She attests that her uniqueness, staying true to herself, her passion for her craft and belief in herself is what has given her the staying power in the music industry and urges other musicians to do the same.
Suzanna has a 16-year-old daughter, Nadia, whom she describes as her life and her motivation to work harder. She is quick to admit that her career and motherhood is a tough balancing act but ensures that her daughter does not miss out on a good mother-daughter relationship.
“When I’m at home, I’m not Suzanna the singer; I’m a mother. I’m grateful that my daughter understands what my job entails,” says Suzanna who describes herself as a good cook, especially when it comes to traditional delicacies like omena.
Suzanna, who says she is a disciplinarian, is especially cautious when it comes to her daughter’s upbringing, “I don’t want to spoon-feed her. I want her to chart her own path but of course I will support her interests however much I can.”
Since noting her daughter’s interest in arts, especially fashion and music, she is keen to nurture her to her full potential. “She had told me to teach her how to play the guitar and before we could find a good time to practice, she had picked up my guitar and gone on YouTube to look for tutorials. Although she is still learning, I like that she has made her own way,” she says proudly.
Apart from spending time with her daughter, Suzanna has recently taken up reading books and walking to unwind.
With regards to her music, she is keen to reassure her fans that she is working on several projects which will be out in the course of the year. Despite performing at several corporate functions in the country, the singer still stages shows abroad, her last performance being in Paris in early February.

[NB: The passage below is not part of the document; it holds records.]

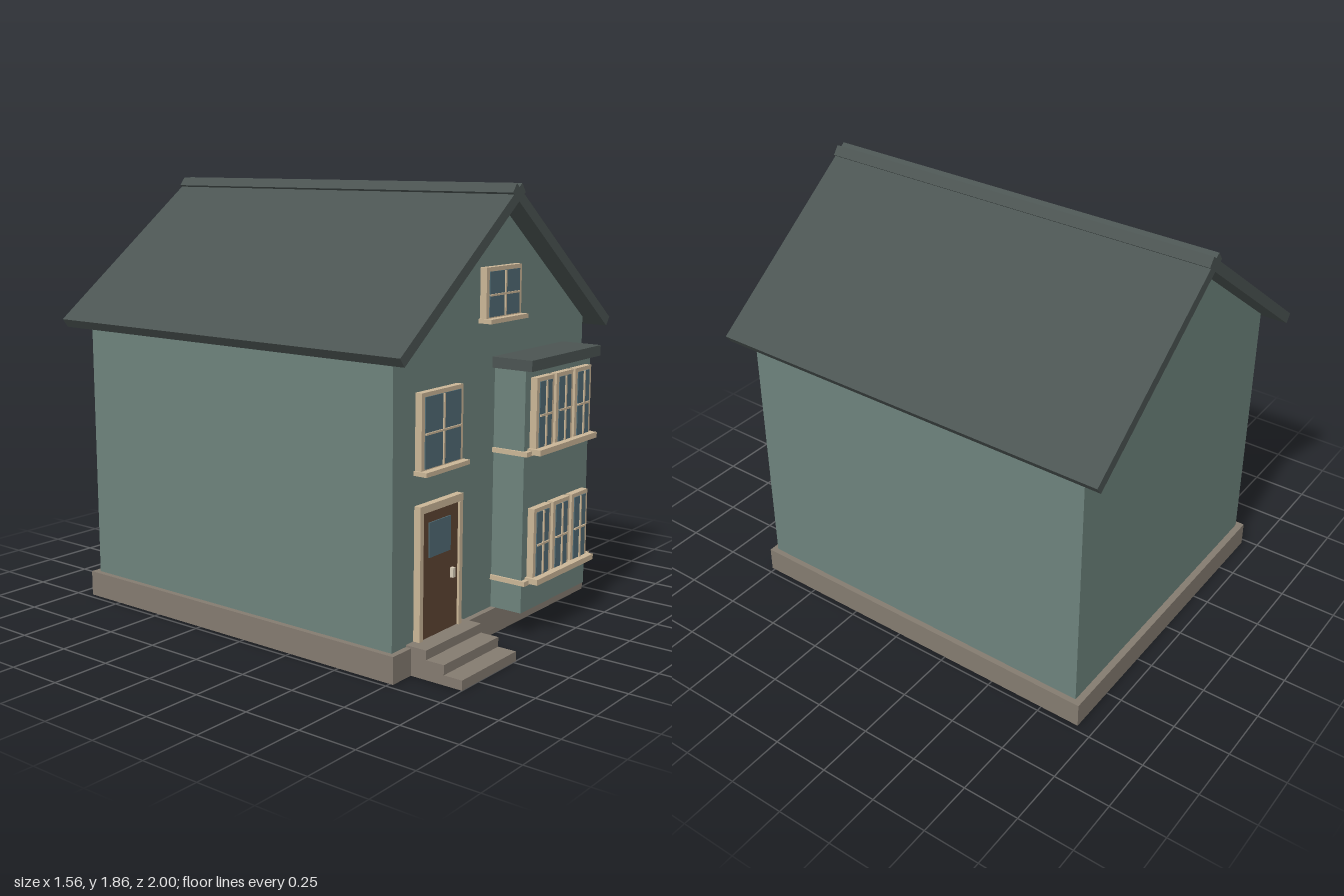
import * as THREE from 'three';

const mat = (name, color) => {
  const m = new THREE.MeshStandardMaterial({ color });
  m.name = name;
  return m;
};

export function createModel() {
  const wall = mat('sage wall', 0x6d837c);
  const slate = mat('dark slate', 0x4b5452);
  const stone = mat('grey stone', 0x847b70);
  const trim = mat('cream trim', 0xcbb697);
  const glass = mat('blue glass', 0x506b75);
  const wood = mat('brown wood', 0x5e4433);
  const metal = mat('pale metal', 0xd8cdb8);

  const house = new THREE.Group();
  house.name = 'house';

  // Box given by its limits on each axis
  const box = (name, material, x0, x1, y0, y1, z0, z1, parent = house) => {
    const mesh = new THREE.Mesh(new THREE.BoxGeometry(x1 - x0, y1 - y0, z1 - z0), material);
    mesh.position.set((x0 + x1) / 2, (y0 + y1) / 2, (z0 + z1) / 2);
    mesh.name = name;
    parent.add(mesh);
    return mesh;
  };

  // Rectangular border with an opening, standing out from plane z
  const border = (name, x0, x1, y0, y1, side, top, bottom, z, depth, parent) => {
    const shape = new THREE.Shape([
      new THREE.Vector2(x0, y0), new THREE.Vector2(x1, y0),
      new THREE.Vector2(x1, y1), new THREE.Vector2(x0, y1)]);
    shape.holes.push(new THREE.Path([
      new THREE.Vector2(x0 + side, y0 + bottom), new THREE.Vector2(x0 + side, y1 - top),
      new THREE.Vector2(x1 - side, y1 - top), new THREE.Vector2(x1 - side, y0 + bottom)]));
    const mesh = new THREE.Mesh(new THREE.ExtrudeGeometry(shape, { depth, bevelEnabled: false }), trim);
    mesh.position.z = z;
    mesh.name = name;
    parent.add(mesh);
  };

  // Framed window with a pane and crossed glazing bars
  const makeWindow = (name, x0, x1, y0, y1, z, sill) => {
    const g = new THREE.Group();
    g.name = name;
    house.add(g);
    const f = 0.02, bar = 0.004, xm = (x0 + x1) / 2, ym = (y0 + y1 - 0.015) / 2;
    border('windowFrame', x0, x1, y0, y1, f, 0.017, 0.008, z, 0.03, g);
    box('windowPane', glass, x0 + f, x1 - f, y0 + 0.008, y1 - 0.017, z, z + 0.034, g);
    box('verticalBar', trim, xm - bar, xm + bar, y0 + 0.008, y1 - 0.017, z + 0.03, z + 0.04, g);
    box('horizontalBar', trim, x0 + f, x1 - f, ym - bar, ym + bar, z + 0.03, z + 0.04, g);
    if (sill) box('windowSill', trim, x0 - 0.008, x1 + 0.008, y0 - 0.015, y0 + 0.003, z, z + 0.06, g);
  };

  // Gabled walls in one extrusion
  const gable = new THREE.Shape([[-0.7, 0.11], [0.7, 0.11], [0.7, 1.257], [0, 1.782], [-0.7, 1.257]]
    .map(([x, y]) => new THREE.Vector2(x, y)));
  const body = new THREE.Mesh(
    new THREE.ExtrudeGeometry(gable, { depth: 1.64, bevelEnabled: false }), wall);
  body.position.z = -0.9;
  body.name = 'walls';
  house.add(body);

  box('foundation', stone, -0.725, 0.725, 0, 0.11, -0.93, 0.765);

  // Roof slabs crossing at the ridge
  for (const s of [-1, 1]) {
    const slab = new THREE.Mesh(new THREE.BoxGeometry(1.0, 0.045, 1.83), slate);
    slab.position.set(s * 0.3665, 1.537, -0.085);
    slab.rotation.z = -s * Math.atan2(0.6, 0.8);
    slab.name = s < 0 ? 'rightRoofSlab' : 'leftRoofSlab';
    house.add(slab);
  }

  // Front steps
  [[0, 0.04, 1.0], [0.04, 0.08, 0.917], [0.08, 0.118, 0.835]].forEach(([y0, y1, z], i) =>
    box('step' + (i + 1), stone, -0.61, -0.23, y0, y1, 0.74, z));

  // Front door
  const door = new THREE.Group();
  door.name = 'frontDoor';
  house.add(door);
  for (const [x0, x1] of [[-0.562, -0.54], [-0.295, -0.274]])
    box('doorJamb', trim, x0, x1, 0.11, 0.655, 0.74, 0.77, door);
  box('doorLintel', trim, -0.54, -0.295, 0.625, 0.655, 0.74, 0.77, door);
  box('doorLeaf', wood, -0.54, -0.295, 0.11, 0.625, 0.74, 0.76, door);
  box('doorPane', glass, -0.495, -0.35, 0.44, 0.58, 0.758, 0.765, door);
  box('doorHandle', metal, -0.345, -0.329, 0.325, 0.365, 0.758, 0.775, door);

  // Two-storey bay with flat roof
  box('bayWalls', wall, -0.012, 0.512, 0.11, 1.12, 0.73, 0.885);
  box('bayRoof', slate, -0.032, 0.53, 1.12, 1.165, 0.73, 0.925);
  for (const y of [0.23, 0.77]) {
    box('bayBand', trim, -0.022, 0.522, y, y + 0.02, 0.74, 0.905);
    box('baySill', trim, 0.014, 0.482, y + 0.004, y + 0.028, 0.885, 0.945);
    for (const x of [0.095, 0.249, 0.403])
      makeWindow('bayWindow', x - 0.067, x + 0.067, y + 0.022, y + 0.317, 0.885, false);
  }

  // Windows in the front wall
  makeWindow('upperWindow', -0.56, -0.283, 0.79, 1.092, 0.74, true);
  makeWindow('atticWindow', -0.13, 0.13, 1.325, 1.53, 0.74, true);

  return house;
}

She continues to urge people to follow their passion and work hard while at it, “Music has given me so many things that I could have only dreamt of and allowed me to meet people who want to change the world. I am grateful for the platform it has given me to impact lives.”